● Your assignment:
Only one stretch of the listing below is wanted. Give it again exactly, from the line with "let rim = outline.map(([x, z])" through the line with "top faces up".

....

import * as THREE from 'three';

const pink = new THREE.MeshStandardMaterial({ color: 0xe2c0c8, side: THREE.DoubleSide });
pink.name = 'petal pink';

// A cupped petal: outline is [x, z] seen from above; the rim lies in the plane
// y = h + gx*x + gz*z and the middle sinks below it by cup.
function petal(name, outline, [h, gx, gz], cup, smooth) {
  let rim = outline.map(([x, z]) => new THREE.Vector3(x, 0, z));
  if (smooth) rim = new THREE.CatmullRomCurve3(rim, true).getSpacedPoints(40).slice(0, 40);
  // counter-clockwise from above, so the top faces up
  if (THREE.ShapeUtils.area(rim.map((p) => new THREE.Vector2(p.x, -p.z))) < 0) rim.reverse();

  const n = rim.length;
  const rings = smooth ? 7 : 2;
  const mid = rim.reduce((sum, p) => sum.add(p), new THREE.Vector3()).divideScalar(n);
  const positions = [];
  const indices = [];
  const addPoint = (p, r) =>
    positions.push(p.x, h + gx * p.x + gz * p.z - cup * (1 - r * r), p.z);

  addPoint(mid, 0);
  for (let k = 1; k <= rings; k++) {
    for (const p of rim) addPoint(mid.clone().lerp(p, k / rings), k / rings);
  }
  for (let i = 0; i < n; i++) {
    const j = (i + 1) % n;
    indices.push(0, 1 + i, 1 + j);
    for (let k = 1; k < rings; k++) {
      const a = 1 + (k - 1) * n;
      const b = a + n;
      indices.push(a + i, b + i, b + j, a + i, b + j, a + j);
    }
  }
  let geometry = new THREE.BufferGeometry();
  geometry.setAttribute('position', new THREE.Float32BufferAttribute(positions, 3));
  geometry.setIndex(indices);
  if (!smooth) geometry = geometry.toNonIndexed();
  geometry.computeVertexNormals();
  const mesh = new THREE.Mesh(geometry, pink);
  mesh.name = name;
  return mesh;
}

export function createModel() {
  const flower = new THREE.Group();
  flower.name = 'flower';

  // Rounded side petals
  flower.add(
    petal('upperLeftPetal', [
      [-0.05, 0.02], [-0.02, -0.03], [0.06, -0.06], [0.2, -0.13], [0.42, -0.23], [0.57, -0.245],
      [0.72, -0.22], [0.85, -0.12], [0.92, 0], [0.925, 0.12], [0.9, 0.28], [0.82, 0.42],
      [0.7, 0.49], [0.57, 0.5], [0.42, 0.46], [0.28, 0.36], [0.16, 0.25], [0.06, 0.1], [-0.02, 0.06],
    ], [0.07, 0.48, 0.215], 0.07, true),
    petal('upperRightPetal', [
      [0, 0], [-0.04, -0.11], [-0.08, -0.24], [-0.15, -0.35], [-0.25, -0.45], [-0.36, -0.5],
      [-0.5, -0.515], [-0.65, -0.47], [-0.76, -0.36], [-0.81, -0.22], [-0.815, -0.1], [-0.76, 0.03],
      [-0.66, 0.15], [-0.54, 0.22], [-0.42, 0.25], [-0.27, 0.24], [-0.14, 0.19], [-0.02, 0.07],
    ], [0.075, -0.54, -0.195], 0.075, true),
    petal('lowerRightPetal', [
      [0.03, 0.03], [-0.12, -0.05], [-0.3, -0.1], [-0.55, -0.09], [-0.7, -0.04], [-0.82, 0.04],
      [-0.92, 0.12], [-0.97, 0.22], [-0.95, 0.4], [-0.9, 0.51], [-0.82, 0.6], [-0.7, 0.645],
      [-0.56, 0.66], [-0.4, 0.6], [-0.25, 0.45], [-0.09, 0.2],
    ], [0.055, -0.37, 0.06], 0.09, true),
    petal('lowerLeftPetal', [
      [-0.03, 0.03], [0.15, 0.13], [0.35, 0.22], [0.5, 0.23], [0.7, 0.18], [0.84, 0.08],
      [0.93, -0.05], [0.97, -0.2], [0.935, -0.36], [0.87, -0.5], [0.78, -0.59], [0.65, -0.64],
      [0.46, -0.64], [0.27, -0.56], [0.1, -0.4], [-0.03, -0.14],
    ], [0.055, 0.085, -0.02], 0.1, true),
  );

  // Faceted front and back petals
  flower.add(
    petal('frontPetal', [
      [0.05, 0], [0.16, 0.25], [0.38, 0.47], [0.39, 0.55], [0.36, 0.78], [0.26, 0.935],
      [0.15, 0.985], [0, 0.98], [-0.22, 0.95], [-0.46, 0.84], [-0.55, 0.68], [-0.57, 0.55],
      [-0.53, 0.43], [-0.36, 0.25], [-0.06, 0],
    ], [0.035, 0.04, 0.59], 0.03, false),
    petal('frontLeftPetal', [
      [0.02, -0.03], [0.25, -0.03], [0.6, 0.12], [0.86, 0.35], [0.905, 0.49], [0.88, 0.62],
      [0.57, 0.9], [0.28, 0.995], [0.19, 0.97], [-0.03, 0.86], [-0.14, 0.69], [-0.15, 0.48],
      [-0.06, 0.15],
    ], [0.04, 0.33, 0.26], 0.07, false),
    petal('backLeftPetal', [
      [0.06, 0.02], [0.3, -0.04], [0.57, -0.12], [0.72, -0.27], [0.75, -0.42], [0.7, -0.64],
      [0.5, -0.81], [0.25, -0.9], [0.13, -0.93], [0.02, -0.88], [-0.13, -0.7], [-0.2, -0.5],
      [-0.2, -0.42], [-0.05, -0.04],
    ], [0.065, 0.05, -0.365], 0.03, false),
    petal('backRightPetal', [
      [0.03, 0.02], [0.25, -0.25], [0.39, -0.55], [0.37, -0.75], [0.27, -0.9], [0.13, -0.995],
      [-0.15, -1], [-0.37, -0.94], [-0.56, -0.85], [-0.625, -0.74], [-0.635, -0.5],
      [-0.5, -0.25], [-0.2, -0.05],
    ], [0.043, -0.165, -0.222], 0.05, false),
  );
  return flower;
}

....

● Answer to the problem:
  let rim = outline.map(([x, z]) => new THREE.Vector3(x, 0, z));
  if (smooth) rim = new THREE.CatmullRomCurve3(rim, true).getSpacedPoints(40).slice(0, 40);
  // counter-clockwise from above, so the top faces up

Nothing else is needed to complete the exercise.